President Donald Trump sent this tweet on Thursday morning: “Workers of firm involved with the discredited and Fake Dossier take the 5th. Who paid for it, Russia, the FBI or the Dems (or all)?”
This is, of course, somewhat common fare by this point in the arc of Trump’s presidency. Faced this week with storylines he doesn’t like – questions about the Niger attack, controversy over a phone call he placed to the widow of one of the soldiers lost in that attack, Attorney General Jeff Sessions on Capitol Hill facing questions about Russian meddling in the election – he aims to change the subject via his Twitter feed. And he often does so by lobbing out a conspiracy theory with only the loosest ties to the factual world.
But even by Trump standards, this morning’s tweet is somewhat remarkable. He is suggesting that a dossier prepared by a former member of British intelligence has not only been totally discredited (it hasn’t – more on that in a minute) but that it might have been funded by some combination of Russia, the Democratic Party and, wait for it, the FBI!
Let’s start with the facts.
At issue is a dossier prepared by Christopher Steele, a former British spy, which details explosive allegations about potential ties between Trump’s campaign and Russia. The dossier’s more salacious elements regarding Trump have drawn most of the attention – and remain totally unproven. But it appears as though US intelligence officials do take some chunk of what Steele found quite seriously.
“Its broad assertion that Russia waged a campaign to interfere in the election is now accepted as fact by the US intelligence community. CNN also reported earlier this year that US investigators have corroborated some aspects of the dossier, specifically that some of the communications among foreign nationals mentioned in the memos did actually take place.”
Investigators tied to special counsel Bob Mueller’s investigation into Russian involvement in the 2016 election have also sat down with Steele to discuss the dossier and his findings, according to CNN reporting. The firm hired to produce the dossier – Fusion GPS – is refusing to testify before Congress about its involvement. (Fusion GPS founder Glenn Simpson spent 10 hours meeting with Senate Judiciary Committee staff back in August.)
Trump has the fact of that refusal basically right. But his assertions that the dossier is fake news, “totally made-up stuff” or, as was the case in Thursday’s tweet, “discredited” are not born out by the facts as we know them. “Not corroborated” is not the same thing as “not true.” Some (many?) of the allegations in the Steele dossier may be untrue. But we simply don’t have enough information to conclude that they are at the moment.
So Trump is wrong about the dossier being “discredited and Fake.” (He is also wrong about capitalizing “fake” in that sentence. But, I digress.)

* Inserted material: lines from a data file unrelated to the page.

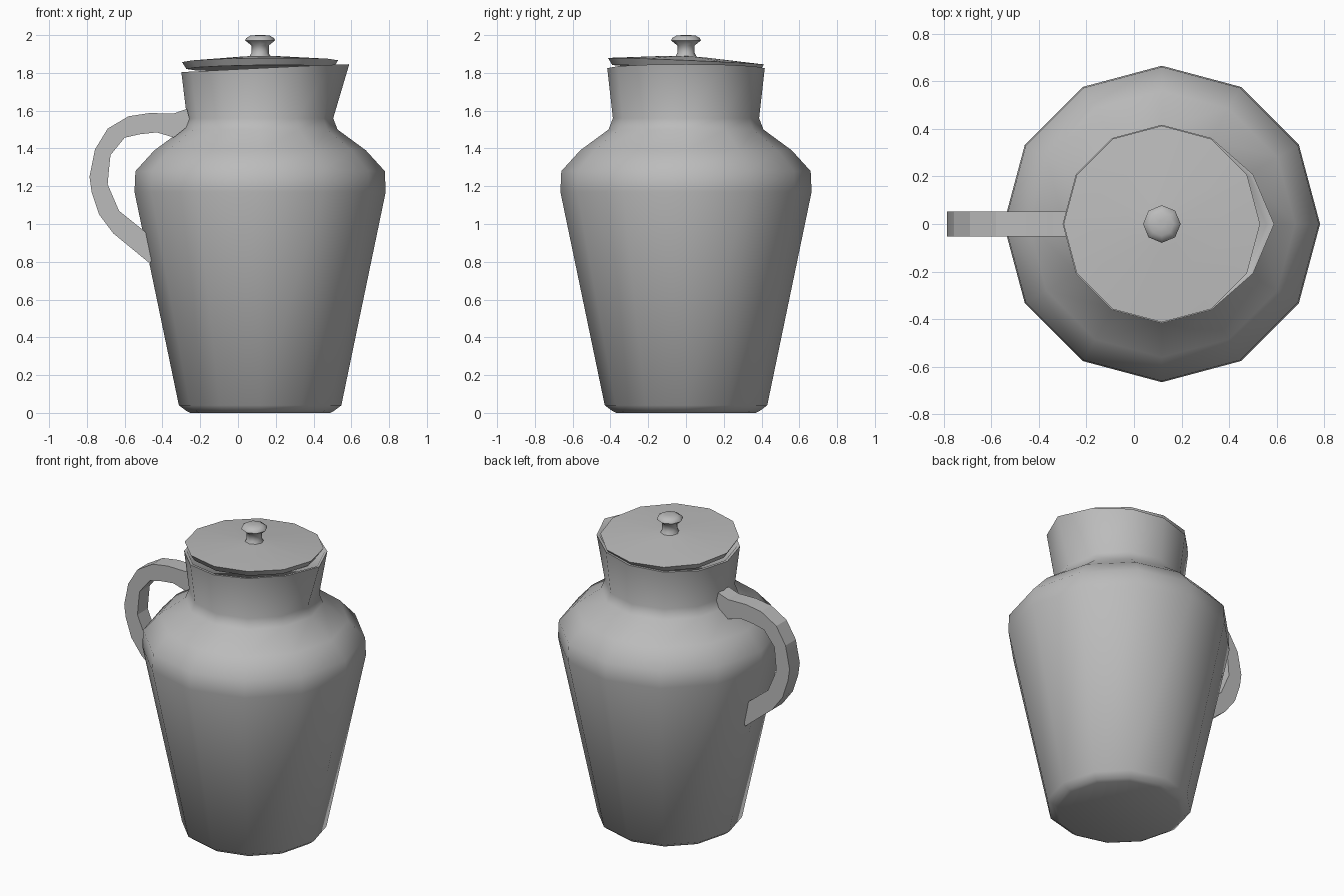
import bpy
import math

cube = bpy.data.objects.get("Cube")
if cube:
    bpy.data.objects.remove(cube, do_unlink=True)

CX = 0.117  # axis of the vessel

metal = bpy.data.materials.new("grey metal")
metal.use_nodes = True
grey = (0.5, 0.5, 0.5, 1)
metal.diffuse_color = grey
metal.node_tree.nodes["Principled BSDF"].inputs["Base Color"].default_value = grey


def add_object(name, verts, faces, angle):
    mesh = bpy.data.meshes.new(name)
    mesh.from_pydata(verts, [], faces)
    mesh.materials.append(metal)
    obj = bpy.data.objects.new(name, mesh)
    bpy.context.collection.objects.link(obj)
    bpy.ops.object.select_all(action="DESELECT")
    obj.select_set(True)
    bpy.context.view_layer.objects.active = obj
    if angle:
        bpy.ops.object.shade_smooth_by_angle(angle=math.radians(angle))
    return obj


def lathe(name, profile, sides, angle, shape=None):
    """Turn a (radius, height) profile, bottom to top; shape adjusts each point."""
    verts, faces = [], []
    for ring, (r, z) in enumerate(profile):
        for i in range(sides):
            a = math.tau * i / sides
            p = (r * math.cos(a), r * math.sin(a), z)
            if shape:
                p = shape(ring, i, *p)
            verts.append((p[0] + CX, p[1], p[2]))
    for ring in range(len(profile) - 1):
        for i in range(sides):
            a, b = ring * sides, (ring + 1) * sides
            j = (i + 1) % sides
            faces.append((a + i, a + j, b + j, b + i))
    faces.append(tuple(reversed(range(sides))))
    last = (len(profile) - 1) * sides
    faces.append(tuple(range(last, last + sides)))
    return add_object(name, verts, faces, angle)


# Jug body: the rim tilts up toward a pointed spout on +x
body_profile = [(0.37, 0), (0.39, 0.01), (0.43, 0.04), (0.665, 1.17), (0.66, 1.28),
                (0.56, 1.39), (0.41, 1.5), (0.387, 1.56), (0.417, 1.825),
                (0.40, 1.825), (0.385, 1.80)]


def spout(ring, i, x, y, z):
    if ring >= 8:
        z += 0.05 * x
        if i == 0:
            x += 0.055
        elif i in (1, 11):
            x += 0.022
    return x, y, z


lathe("jug_body", body_profile, 12, 62, spout)


# Lid: a shallow disc resting at a slight tilt
def tilt(ring, i, x, y, z):
    return x, y, z + 0.012 * x - 0.042 * y


lathe("lid", [(0.39, 1.825), (0.413, 1.862), (0.10, 1.886), (0.01, 1.89)], 12, 30, tilt)

# Knob on the lid
lathe("lid_knob", [(0.06, 1.88), (0.046, 1.905), (0.046, 1.945), (0.079, 1.972),
                   (0.074, 1.984), (0.05, 1.998), (0.015, 2.0)], 8, 62)

# Handle: flat strap between an outer and an inner curve
outer = [(-0.27, 1.61), (-0.34, 1.585), (-0.47, 1.587), (-0.58, 1.57), (-0.69, 1.505),
         (-0.757, 1.395), (-0.786, 1.25), (-0.775, 1.17), (-0.735, 1.05), (-0.66, 0.95),
         (-0.465, 0.79)]
inner = [(-0.25, 1.53), (-0.34, 1.458), (-0.43, 1.485), (-0.52, 1.475), (-0.60, 1.457),
         (-0.675, 1.365), (-0.683, 1.29), (-0.69, 1.21), (-0.63, 1.07), (-0.505, 0.97),
         (-0.42, 0.90)]
verts = [(x, y, z) for o, n in zip(outer, inner)
         for (x, z), y in ((o, -0.053), (o, 0.053), (n, 0.053), (n, -0.053))]
faces = [(0, 1, 2, 3)]
for k in range(len(outer) - 1):
    a, b = 4 * k, 4 * k + 4
    for s in range(4):
        t = (s + 1) % 4
        faces.append((a + s, b + s, b + t, a + t))
faces.append(tuple(len(verts) - 1 - s for s in range(4)))
add_object("handle", verts, faces, 20)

The bigger issue – at least to me – is that Trump is suggesting that the dossier itself was funded by some combination of a foreign power, the opposition political party and a federal law enforcement agency.
It’s easy to roll your eyes at the very suggestion and dismiss that idea as just Trump being Trump. “You guys always take him literally,” Trump’s supporters will say. “You shouldn’t!”

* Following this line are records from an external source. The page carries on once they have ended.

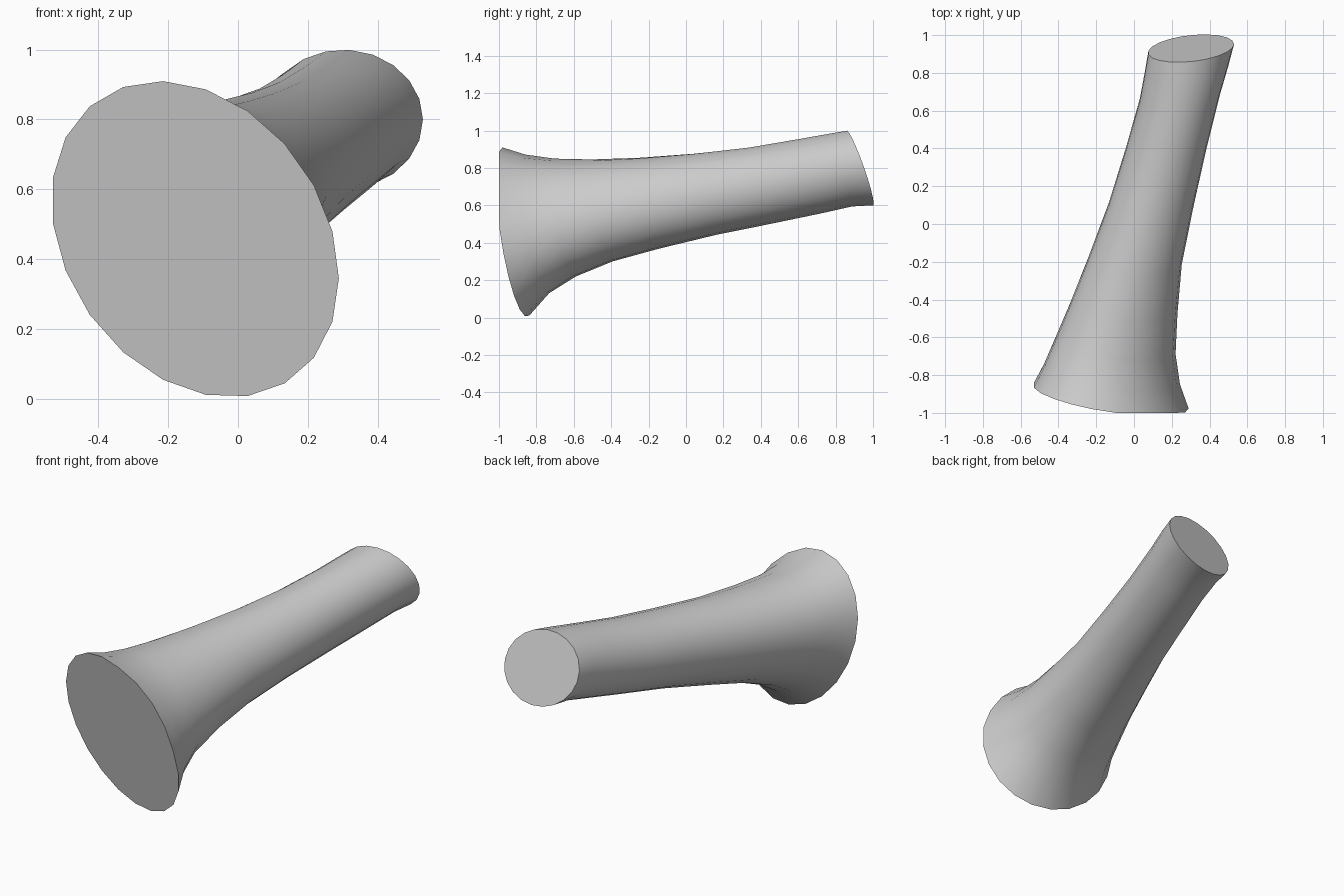
import bpy
import bmesh
import math

cube = bpy.data.objects.get("Cube")
if cube:
    bpy.data.objects.remove(cube, do_unlink=True)

# One plain grey for the whole part
grey = bpy.data.materials.new("light_grey")
grey.use_nodes = True
colour = (0.6, 0.6, 0.6, 1.0)
grey.diffuse_color = colour
grey.node_tree.nodes["Principled BSDF"].inputs["Base Color"].default_value = colour

SIDES = 21

# Sections from the wide front to the narrow back:
# centre y, centre x, centre z, x radius, z radius, skew, plane slope in x, plane slope in z
SECTIONS = [
    (-0.915, -0.123, 0.457, 0.412, 0.453, 0.25, -0.200, -0.187),
    (-0.80, -0.119, 0.499, 0.362, 0.373, 0.24, -0.180, -0.200),
    (-0.65, -0.100, 0.534, 0.320, 0.316, 0.20, -0.160, -0.210),
    (-0.45, -0.055, 0.573, 0.285, 0.273, 0.17, -0.125, -0.230),
    (-0.20, 0.004, 0.612, 0.249, 0.243, 0.13, -0.085, -0.250),
    (0.10, 0.090, 0.660, 0.226, 0.218, 0.09, -0.035, -0.275),
    (0.40, 0.170, 0.707, 0.215, 0.204, 0.05, 0.010, -0.300),
    (0.67, 0.242, 0.758, 0.213, 0.198, 0.03, 0.060, -0.330),
    (0.82, 0.278, 0.788, 0.222, 0.194, 0.01, 0.080, -0.340),
    (0.93, 0.302, 0.800, 0.228, 0.200, 0.00, 0.100, -0.350),
]


def add_ring(bm, y0, cx, cz, rx, rz, skew, slope_x, slope_z):
    """Skewed ellipse lying in a tilted plane."""
    ring = []
    for i in range(SIDES):
        a = 2 * math.pi * i / SIDES
        dx, dz = rx * math.cos(a), rz * math.sin(a - skew)
        y = max(-1.0, y0 + slope_x * dx + slope_z * dz)
        ring.append(bm.verts.new((cx + dx, y, cz + dz)))
    return ring


# Flared tube: loft the sections and close both ends
bm = bmesh.new()
rings = [add_ring(bm, *s) for s in SECTIONS]
for r0, r1 in zip(rings, rings[1:]):
    for i in range(SIDES):
        j = (i + 1) % SIDES
        bm.faces.new((r0[i], r0[j], r1[j], r1[i])).smooth = True
for end in (rings[0], rings[-1]):
    cap = bm.faces.new(end)
    for edge in cap.edges:
        edge.smooth = False
bmesh.ops.recalc_face_normals(bm, faces=bm.faces)

mesh = bpy.data.meshes.new("flared_tube")
bm.to_mesh(mesh)
bm.free()
mesh.materials.append(grey)
tube = bpy.data.objects.new("flared_tube", mesh)
bpy.context.collection.objects.link(tube)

OK. But here’s the thing: President Trump is, um, the President. Which means he is held to the same standard every past president is held to. And by that standard, this tweet is crazy.
Port yourself six years back in time. It’s 2011. President Barack Obama takes to Twitter to say that the stories over his place of birth are the result of a joint China-Republicans-CIA operation designed to discredit him.

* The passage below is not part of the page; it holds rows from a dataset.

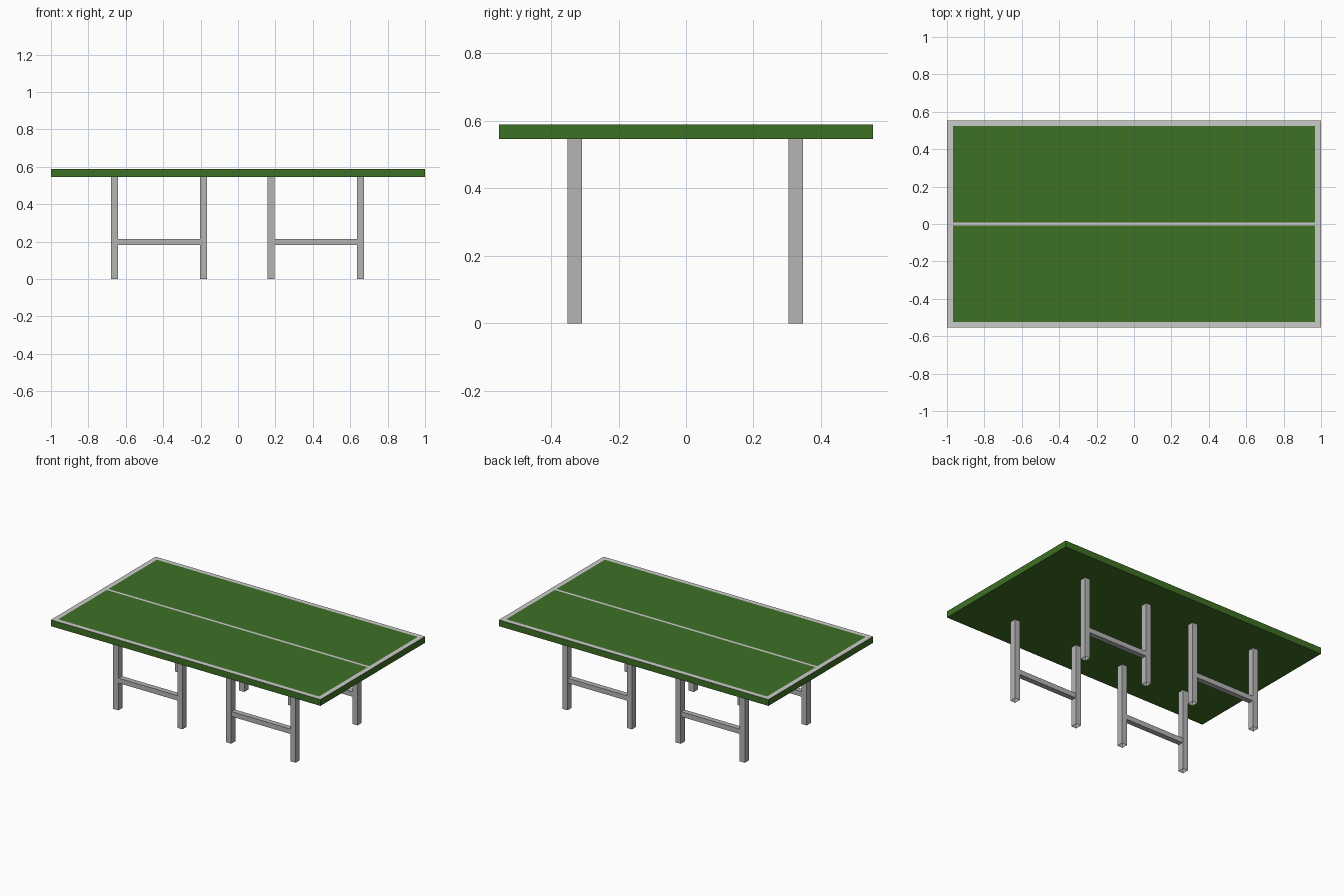
import bpy, bmesh

if "Cube" in bpy.data.objects:
    bpy.data.objects.remove(bpy.data.objects["Cube"])

def material(name, rgb):
    m = bpy.data.materials.new(name)
    m.diffuse_color = (*rgb, 1)
    m.use_nodes = True
    m.node_tree.nodes["Principled BSDF"].inputs["Base Color"].default_value = m.diffuse_color
    return m

green = material("table green", (0.048, 0.16, 0.018))
white = material("line white", (0.60, 0.60, 0.60))
grey = material("leg grey", (0.46, 0.46, 0.46))

def finish(name, bm, mats):
    me = bpy.data.meshes.new(name)
    bm.to_mesh(me)
    bm.free()
    for m in mats:
        me.materials.append(m)
    ob = bpy.data.objects.new(name, me)
    bpy.context.collection.objects.link(ob)
    return ob

def box(bm, x0, x1, y0, y1, z0, z1):
    vs = bmesh.ops.create_cube(bm, size=1)["verts"]
    for v in vs:
        v.co.x = x1 if v.co.x > 0 else x0
        v.co.y = y1 if v.co.y > 0 else y0
        v.co.z = z1 if v.co.z > 0 else z0

# Table top, cut along the painted lines
HX, HY, IX, IY, LINE = 1.0, 0.554, 0.968, 0.523, 0.009
Z0, Z1 = 0.546, 0.589
bm = bmesh.new()
box(bm, -HX, HX, -HY, HY, Z0, Z1)
cuts = [((x, 0, 0), (1, 0, 0)) for x in (-IX, IX)]
cuts += [((0, y, 0), (0, 1, 0)) for y in (-IY, -LINE, LINE, IY)]
for co, no in cuts:
    bmesh.ops.bisect_plane(bm, geom=bm.verts[:] + bm.edges[:] + bm.faces[:],
                           plane_co=co, plane_no=no)
# White border and centre line on the upper faces only
bm.normal_update()
for f in bm.faces:
    c = f.calc_center_median()
    if f.normal.z > 0.5 and (abs(c.x) > IX or abs(c.y) > IY or abs(c.y) < LINE):
        f.material_index = 1
finish("table_top", bm, [green, white])

# Four H-shaped leg frames: two legs joined by a crossbar
LEG_X, LEG_Y = 0.019, 0.0215
for y, side in ((-0.330, "front"), (0.326, "back")):
    for xs, end in (((-0.661, -0.185), "left"), ((0.177, 0.655), "right")):
        for i, x in enumerate(xs):
            bm = bmesh.new()
            box(bm, x - LEG_X, x + LEG_X, y - LEG_Y, y + LEG_Y, 0, Z0)
            # Open tube ends
            bm.normal_update()
            caps = [f for f in bm.faces if abs(f.normal.z) > 0.5]
            bmesh.ops.delete(bm, geom=caps, context='FACES_ONLY')
            finish(f"{side}_{end}_leg_{i + 1}", bm, [grey])
        bm = bmesh.new()
        box(bm, xs[0] + LEG_X, xs[1] - LEG_X, y - 0.018, y + 0.018, 0.181, 0.214)
        finish(f"{side}_{end}_crossbar", bm, [grey])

How do you think that one would sit with the average American?
The point here is that it is deeply irresponsible for a president of the United States to even flirt with this sort of conspiracy talk. You can love Donald Trump and still believe that the idea that the Russians, the Democrats and the FBI co-funded a dossier designed to discredit Trump’s 2016 campaign is totally bonkers.
Unfortunately, lots and lots of Trump backers will believe this stuff solely by dint of the fact that Trump tweeted it. And that, of course, is Trump’s goal. Muddy the waters and discredit the ongoing investigations into what Russia did in the 2016 election. Make the whole thing into a partisan witch hunt.
But, there is no plausible scenario by which what Trump suggested this morning – a wide-scale conspiracy involving three separate actors across federal agencies and continents – actually happened. That we can’t (won’t?) agree on that seemingly obvious fact is troubling.